## WORK TO BE COMPLETED
Every entry that follows should be output exactly, and every image in it left out.

START RECORDS TO PROCESS

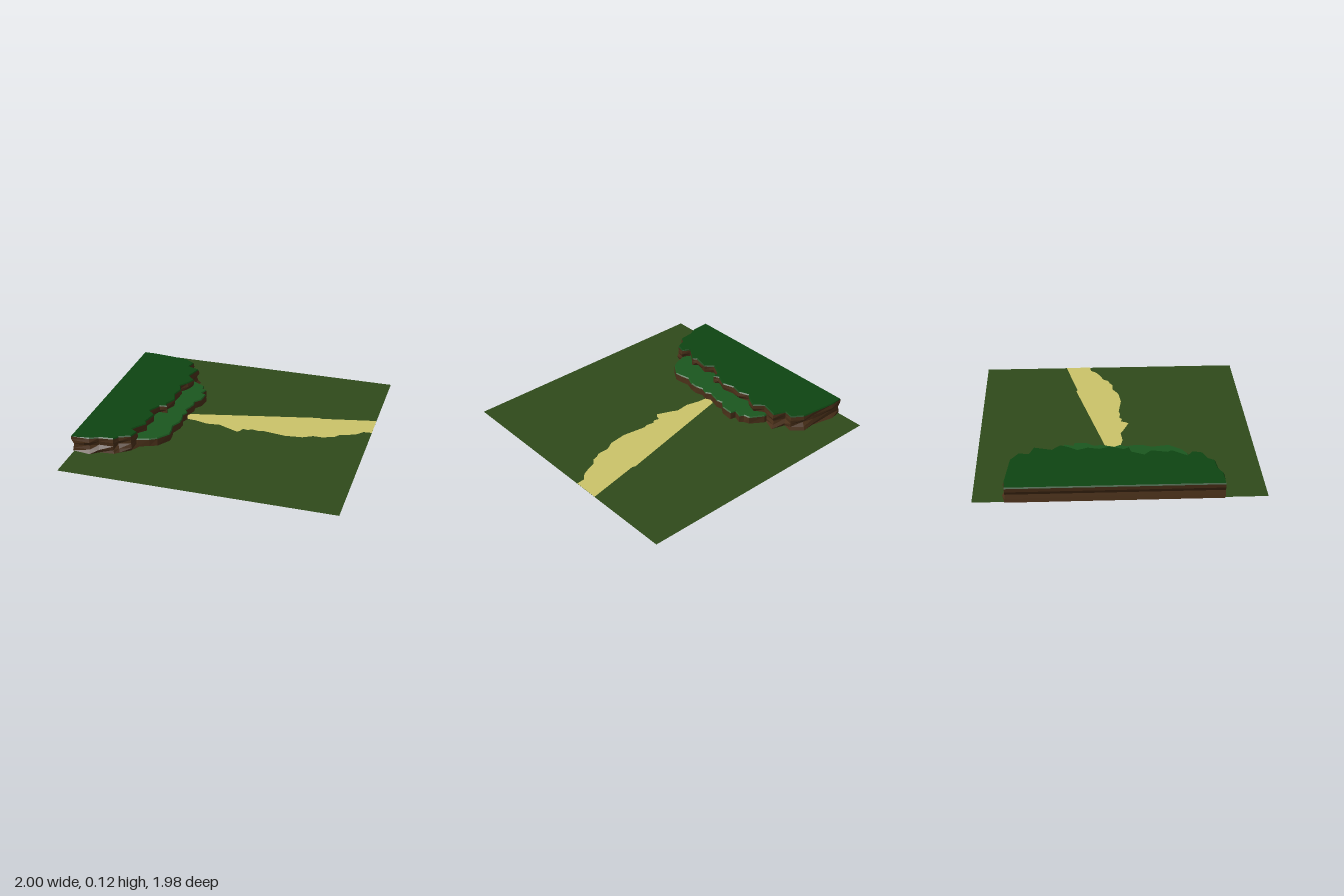
import * as THREE from 'three';

// Outlines as x, z pairs seen from above
const UPPER = [-1, -0.77, -0.9, -0.775, -0.72, -0.755, -0.63, -0.745, -0.55, -0.69, -0.565, -0.62,
  -0.475, -0.585, -0.51, -0.46, -0.45, -0.4, -0.48, -0.335, -0.52, -0.28, -0.49, -0.21, -0.51, -0.13,
  -0.48, -0.045, -0.52, 0.04, -0.5, 0.08, -0.555, 0.09, -0.6, 0.18, -0.545, 0.23, -0.57, 0.345,
  -0.55, 0.375, -0.625, 0.48, -0.57, 0.515, -0.59, 0.585, -0.67, 0.62, -0.695, 0.66, -0.8, 0.67,
  -0.86, 0.7, -1, 0.7];
const LOWER = [-0.65, -0.48, -0.48, -0.495, -0.38, -0.435, -0.37, -0.39, -0.34, -0.37, -0.36, -0.31,
  -0.32, -0.3, -0.325, -0.21, -0.365, -0.16, -0.355, -0.115, -0.37, -0.06, -0.385, -0.02, -0.36, 0.02,
  -0.38, 0.07, -0.365, 0.125, -0.365, 0.18, -0.395, 0.25, -0.38, 0.32, -0.375, 0.37, -0.44, 0.46,
  -0.49, 0.49, -0.57, 0.515, -0.68, 0.48];
const PATH = [-0.39, -0.02, -0.365, -0.06, 0.58, -0.277, 0.6, -0.268, 1, -0.352, 1, -0.16, 0.94, -0.155,
  0.9, -0.11, 0.84, -0.08, 0.78, -0.06, 0.75, -0.02, 0.71, -0.01, 0.68, 0.01, 0.6, 0.01, 0.53, 0.05,
  0.4, 0.065, 0.23, 0.04, 0.2, 0.05, 0.14, 0.04, 0.12, 0.06, 0.08, 0.05, 0.07, 0.08, 0.05, 0.105,
  -0.06, 0.06, -0.1, 0.04, -0.2, 0.05, -0.3, 0.025, -0.36, 0.02];

const toPoints = (flat) => {
  const pts = [];
  for (let i = 0; i < flat.length; i += 2) pts.push(new THREE.Vector2(flat[i], flat[i + 1]));
  return pts;
};

const material = (color) => new THREE.MeshStandardMaterial({
  color, flatShading: true, roughness: 1, side: THREE.DoubleSide });

function addMesh(parent, name, geometry, color) {
  const mesh = new THREE.Mesh(geometry, material(color));
  mesh.name = name;
  parent.add(mesh);
  return mesh;
}

// Horizontal face filling an outline at height y
function flatFace(pts, y) {
  const shape = new THREE.Shape(pts.map((p) => new THREE.Vector2(p.x, -p.y)));
  return new THREE.ShapeGeometry(shape).rotateX(-Math.PI / 2).translate(0, y, 0);
}

// Push an outline outwards by a per-point amount
function offset(pts, amount, minX = -1) {
  const n = pts.length;
  return pts.map((p, i) => {
    const t = pts[(i + 1) % n].clone().sub(pts[(i + n - 1) % n]).normalize();
    const d = amount(i);
    return new THREE.Vector2(Math.max(minX, p.x + t.y * d), p.y - t.x * d);
  });
}

// Wall joining stacked rings of { pts, y }
function wall(rings) {
  const pos = [];
  for (let r = 0; r < rings.length - 1; r++) {
    const lo = rings[r], hi = rings[r + 1], n = lo.pts.length;
    for (let i = 0; i < n; i++) {
      const j = (i + 1) % n;
      const a = [lo.pts[i].x, lo.y, lo.pts[i].y], b = [lo.pts[j].x, lo.y, lo.pts[j].y];
      const c = [hi.pts[j].x, hi.y, hi.pts[j].y], d = [hi.pts[i].x, hi.y, hi.pts[i].y];
      pos.push(...a, ...d, ...b, ...b, ...d, ...c);
    }
  }
  const g = new THREE.BufferGeometry();
  g.setAttribute('position', new THREE.Float32BufferAttribute(pos, 3));
  g.computeVertexNormals();
  return g;
}

// Rock tier: rough earth wall, grassy rim and grass top
function tier(name, pts, height, layers, grass) {
  const group = new THREE.Group();
  group.name = name;
  const rimY = height - 0.008;
  const rings = layers.map(({ y, out, rough, minX }, k) => ({
    y, pts: offset(pts, (i) => out + rough * Math.sin(i * 2.4 + k * 1.9), minX) }));
  rings.push({ y: rimY, pts });
  const top = offset(pts, () => -0.007, -0.994);
  addMesh(group, 'earthWall', wall(rings), 0x4a3019);
  addMesh(group, 'grassRim', wall([{ y: rimY, pts }, { y: height, pts: top }]), grass);
  addMesh(group, 'grassTop', flatFace(top, height), grass);
  return group;
}

export function createModel() {
  const model = new THREE.Group();
  model.name = 'terrainTile';

  // Ground sheet and sandy path
  const ground = new THREE.PlaneGeometry(1.98, 1.98).rotateX(-Math.PI / 2).translate(0.01, 0, 0);
  addMesh(model, 'ground', ground, 0x2f4a1b);
  addMesh(model, 'path', flatFace(toPoints(PATH), 0.002), 0xcbc469);

  // Stepped cliff
  model.add(tier('upperCliff', toPoints(UPPER), 0.12, [
    { y: 0, out: 0.008, rough: 0.012, minX: -0.99 },
    { y: 0.025, out: 0.003, rough: 0.01, minX: -0.985 },
    { y: 0.055, out: -0.008, rough: 0.008, minX: -0.978 },
    { y: 0.085, out: 0.002, rough: 0.006, minX: -0.997 },
  ], 0x0e4512));
  model.add(tier('lowerCliff', toPoints(LOWER), 0.06, [
    { y: 0, out: 0, rough: 0.003 },
  ], 0x1b571f));
  return model;
}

END RECORDS TO PROCESS

## REPLY
import * as THREE from 'three';

// Outlines as x, z pairs seen from above
const UPPER = [-1, -0.77, -0.9, -0.775, -0.72, -0.755, -0.63, -0.745, -0.55, -0.69, -0.565, -0.62,
  -0.475, -0.585, -0.51, -0.46, -0.45, -0.4, -0.48, -0.335, -0.52, -0.28, -0.49, -0.21, -0.51, -0.13,
  -0.48, -0.045, -0.52, 0.04, -0.5, 0.08, -0.555, 0.09, -0.6, 0.18, -0.545, 0.23, -0.57, 0.345,
  -0.55, 0.375, -0.625, 0.48, -0.57, 0.515, -0.59, 0.585, -0.67, 0.62, -0.695, 0.66, -0.8, 0.67,
  -0.86, 0.7, -1, 0.7];
const LOWER = [-0.65, -0.48, -0.48, -0.495, -0.38, -0.435, -0.37, -0.39, -0.34, -0.37, -0.36, -0.31,
  -0.32, -0.3, -0.325, -0.21, -0.365, -0.16, -0.355, -0.115, -0.37, -0.06, -0.385, -0.02, -0.36, 0.02,
  -0.38, 0.07, -0.365, 0.125, -0.365, 0.18, -0.395, 0.25, -0.38, 0.32, -0.375, 0.37, -0.44, 0.46,
  -0.49, 0.49, -0.57, 0.515, -0.68, 0.48];
const PATH = [-0.39, -0.02, -0.365, -0.06, 0.58, -0.277, 0.6, -0.268, 1, -0.352, 1, -0.16, 0.94, -0.155,
  0.9, -0.11, 0.84, -0.08, 0.78, -0.06, 0.75, -0.02, 0.71, -0.01, 0.68, 0.01, 0.6, 0.01, 0.53, 0.05,
  0.4, 0.065, 0.23, 0.04, 0.2, 0.05, 0.14, 0.04, 0.12, 0.06, 0.08, 0.05, 0.07, 0.08, 0.05, 0.105,
  -0.06, 0.06, -0.1, 0.04, -0.2, 0.05, -0.3, 0.025, -0.36, 0.02];

const toPoints = (flat) => {
  const pts = [];
  for (let i = 0; i < flat.length; i += 2) pts.push(new THREE.Vector2(flat[i], flat[i + 1]));
  return pts;
};

const material = (color) => new THREE.MeshStandardMaterial({
  color, flatShading: true, roughness: 1, side: THREE.DoubleSide });

function addMesh(parent, name, geometry, color) {
  const mesh = new THREE.Mesh(geometry, material(color));
  mesh.name = name;
  parent.add(mesh);
  return mesh;
}

// Horizontal face filling an outline at height y
function flatFace(pts, y) {
  const shape = new THREE.Shape(pts.map((p) => new THREE.Vector2(p.x, -p.y)));
  return new THREE.ShapeGeometry(shape).rotateX(-Math.PI / 2).translate(0, y, 0);
}

// Push an outline outwards by a per-point amount
function offset(pts, amount, minX = -1) {
  const n = pts.length;
  return pts.map((p, i) => {
    const t = pts[(i + 1) % n].clone().sub(pts[(i + n - 1) % n]).normalize();
    const d = amount(i);
    return new THREE.Vector2(Math.max(minX, p.x + t.y * d), p.y - t.x * d);
  });
}

// Wall joining stacked rings of { pts, y }
function wall(rings) {
  const pos = [];
  for (let r = 0; r < rings.length - 1; r++) {
    const lo = rings[r], hi = rings[r + 1], n = lo.pts.length;
    for (let i = 0; i < n; i++) {
      const j = (i + 1) % n;
      const a = [lo.pts[i].x, lo.y, lo.pts[i].y], b = [lo.pts[j].x, lo.y, lo.pts[j].y];
      const c = [hi.pts[j].x, hi.y, hi.pts[j].y], d = [hi.pts[i].x, hi.y, hi.pts[i].y];
      pos.push(...a, ...d, ...b, ...b, ...d, ...c);
    }
  }
  const g = new THREE.BufferGeometry();
  g.setAttribute('position', new THREE.Float32BufferAttribute(pos, 3));
  g.computeVertexNormals();
  return g;
}

// Rock tier: rough earth wall, grassy rim and grass top
function tier(name, pts, height, layers, grass) {
  const group = new THREE.Group();
  group.name = name;
  const rimY = height - 0.008;
  const rings = layers.map(({ y, out, rough, minX }, k) => ({
    y, pts: offset(pts, (i) => out + rough * Math.sin(i * 2.4 + k * 1.9), minX) }));
  rings.push({ y: rimY, pts });
  const top = offset(pts, () => -0.007, -0.994);
  addMesh(group, 'earthWall', wall(rings), 0x4a3019);
  addMesh(group, 'grassRim', wall([{ y: rimY, pts }, { y: height, pts: top }]), grass);
  addMesh(group, 'grassTop', flatFace(top, height), grass);
  return group;
}

export function createModel() {
  const model = new THREE.Group();
  model.name = 'terrainTile';

  // Ground sheet and sandy path
  const ground = new THREE.PlaneGeometry(1.98, 1.98).rotateX(-Math.PI / 2).translate(0.01, 0, 0);
  addMesh(model, 'ground', ground, 0x2f4a1b);
  addMesh(model, 'path', flatFace(toPoints(PATH), 0.002), 0xcbc469);

  // Stepped cliff
  model.add(tier('upperCliff', toPoints(UPPER), 0.12, [
    { y: 0, out: 0.008, rough: 0.012, minX: -0.99 },
    { y: 0.025, out: 0.003, rough: 0.01, minX: -0.985 },
    { y: 0.055, out: -0.008, rough: 0.008, minX: -0.978 },
    { y: 0.085, out: 0.002, rough: 0.006, minX: -0.997 },
  ], 0x0e4512));
  model.add(tier('lowerCliff', toPoints(LOWER), 0.06, [
    { y: 0, out: 0, rough: 0.003 },
  ], 0x1b571f));
  return model;
}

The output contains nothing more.